Dr Gyawali noted a recent article published in the Annals of Oncology that questioned the value added by England’s National Health Service (NHS) Cancer Drug Fund, which was established to “improve access” to cancer medications not necessarily approved by the National Institute for Health and Care Excellence (NICE).4

Of 47 indications approved by the Cancer Drug Fund, only 18 “reported a statistically significant OS [overall survival] benefit, with an overall median survival of 3.1 months.” The authors concluded that the Fund did not meaningfully benefit patients or society.

This problem of marginal benefits is not, Dr Gyawali noted, a consequence only of cancer medicines having a special status in society, but “that the industry can easily hijack the tools of evidence-based medicine to prove small marginal gains as statistically significant while they have no clinical meaning to patients.
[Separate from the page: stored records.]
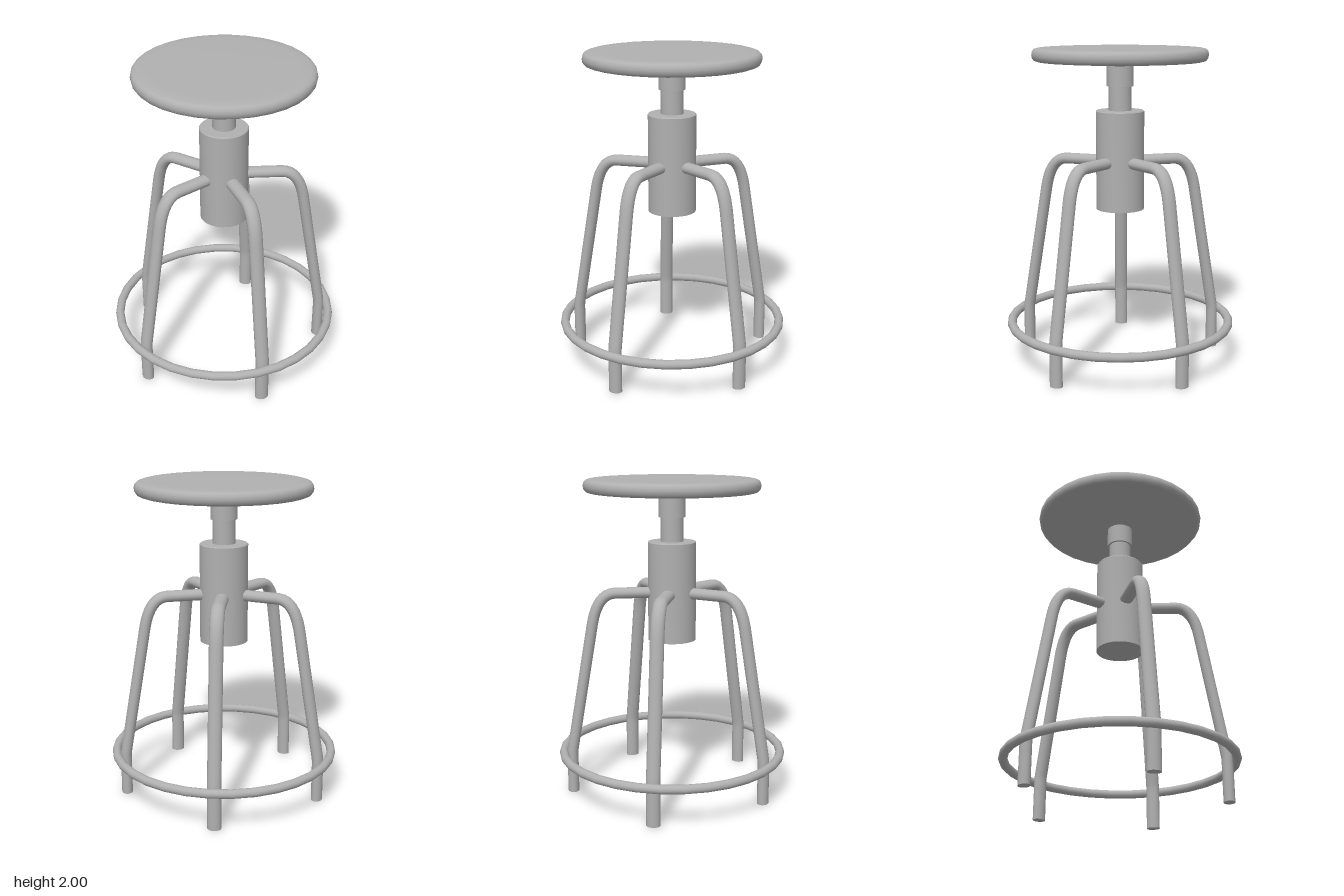
import * as THREE from 'three';
import { toCreasedNormals } from 'three/addons/utils/BufferGeometryUtils.js';

const V = (x, y) => new THREE.Vector3(x, y, 0);

export function createModel() {
  const group = new THREE.Group();
  const steel = new THREE.MeshStandardMaterial({ color: 0xb0b0b0 });
  steel.name = 'grey steel';

  const add = (name, geometry, parent = group) => {
    const mesh = new THREE.Mesh(geometry, steel);
    mesh.name = name;
    parent.add(mesh);
    return mesh;
  };

  // Turned parts: profiles run from the bottom axis to the top axis
  const turned = (name, profile) => add(name, toCreasedNormals(
    new THREE.LatheGeometry(profile.map(([r, y]) => new THREE.Vector2(r, y)), 32), 0.6));

  turned('seat', [[0, 1.888], [0.08, 1.89], [0.16, 1.903], [0.235, 1.918], [0.515, 1.918],
    [0.532, 1.924], [0.543, 1.938], [0.547, 1.958], [0.543, 1.979], [0.532, 1.992],
    [0.512, 1.998], [0.45, 2], [0, 2]]);
  turned('collar', [[0, 1.765], [0.083, 1.765], [0.083, 1.9], [0, 1.9]]);
  turned('spindle', [[0, 1.6], [0.071, 1.6], [0.071, 1.78], [0, 1.78]]);
  turned('column', [[0, 0.99], [0.151, 0.99], [0.151, 1.609], [0.146, 1.615], [0, 1.615]]);

  // Foot ring around the outside of the legs
  const ring = add('footRing', new THREE.TorusGeometry(0.703, 0.028, 12, 32));
  ring.rotation.x = Math.PI / 2;
  ring.position.y = 0.255;

  // Five bent legs, drawn in the radial plane and slightly wider sideways
  const path = new THREE.CurvePath();
  path.add(new THREE.LineCurve3(V(0.08, 1.295), V(0.36, 1.295)));
  path.add(new THREE.QuadraticBezierCurve3(V(0.36, 1.295), V(0.47, 1.295), V(0.505, 1.1)));
  path.add(new THREE.LineCurve3(V(0.505, 1.1), V(0.643, 0.29)));
  path.add(new THREE.QuadraticBezierCurve3(V(0.643, 0.29), V(0.646, 0.27), V(0.646, 0.25)));
  path.add(new THREE.LineCurve3(V(0.646, 0.25), V(0.646, 0)));
  const tube = new THREE.TubeGeometry(path, 64, 0.035, 16).scale(1, 1, 1.23);
  const cap = new THREE.CircleGeometry(0.035, 16).rotateX(Math.PI / 2)
    .scale(1, 1, 1.23).translate(0.646, 0, 0);

  for (let i = 0; i < 5; i++) {
    const leg = new THREE.Group();
    leg.name = 'leg' + (i + 1);
    add('legTube', tube, leg);
    add('legFoot', cap, leg);
    leg.rotation.y = Math.PI + i * Math.PI * 2 / 5;
    group.add(leg);
  }
  return group;
}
“A few such strategies are: overpowered trials that can show even a week of OS gain as significant, using non-inferiority trial design to show that the new drug is not inferior rather than superior to a previous drug, using inferior controls to show the intervention arm as doing better, and using excellent patients in trials to show gains that get lost when used in real world patients.”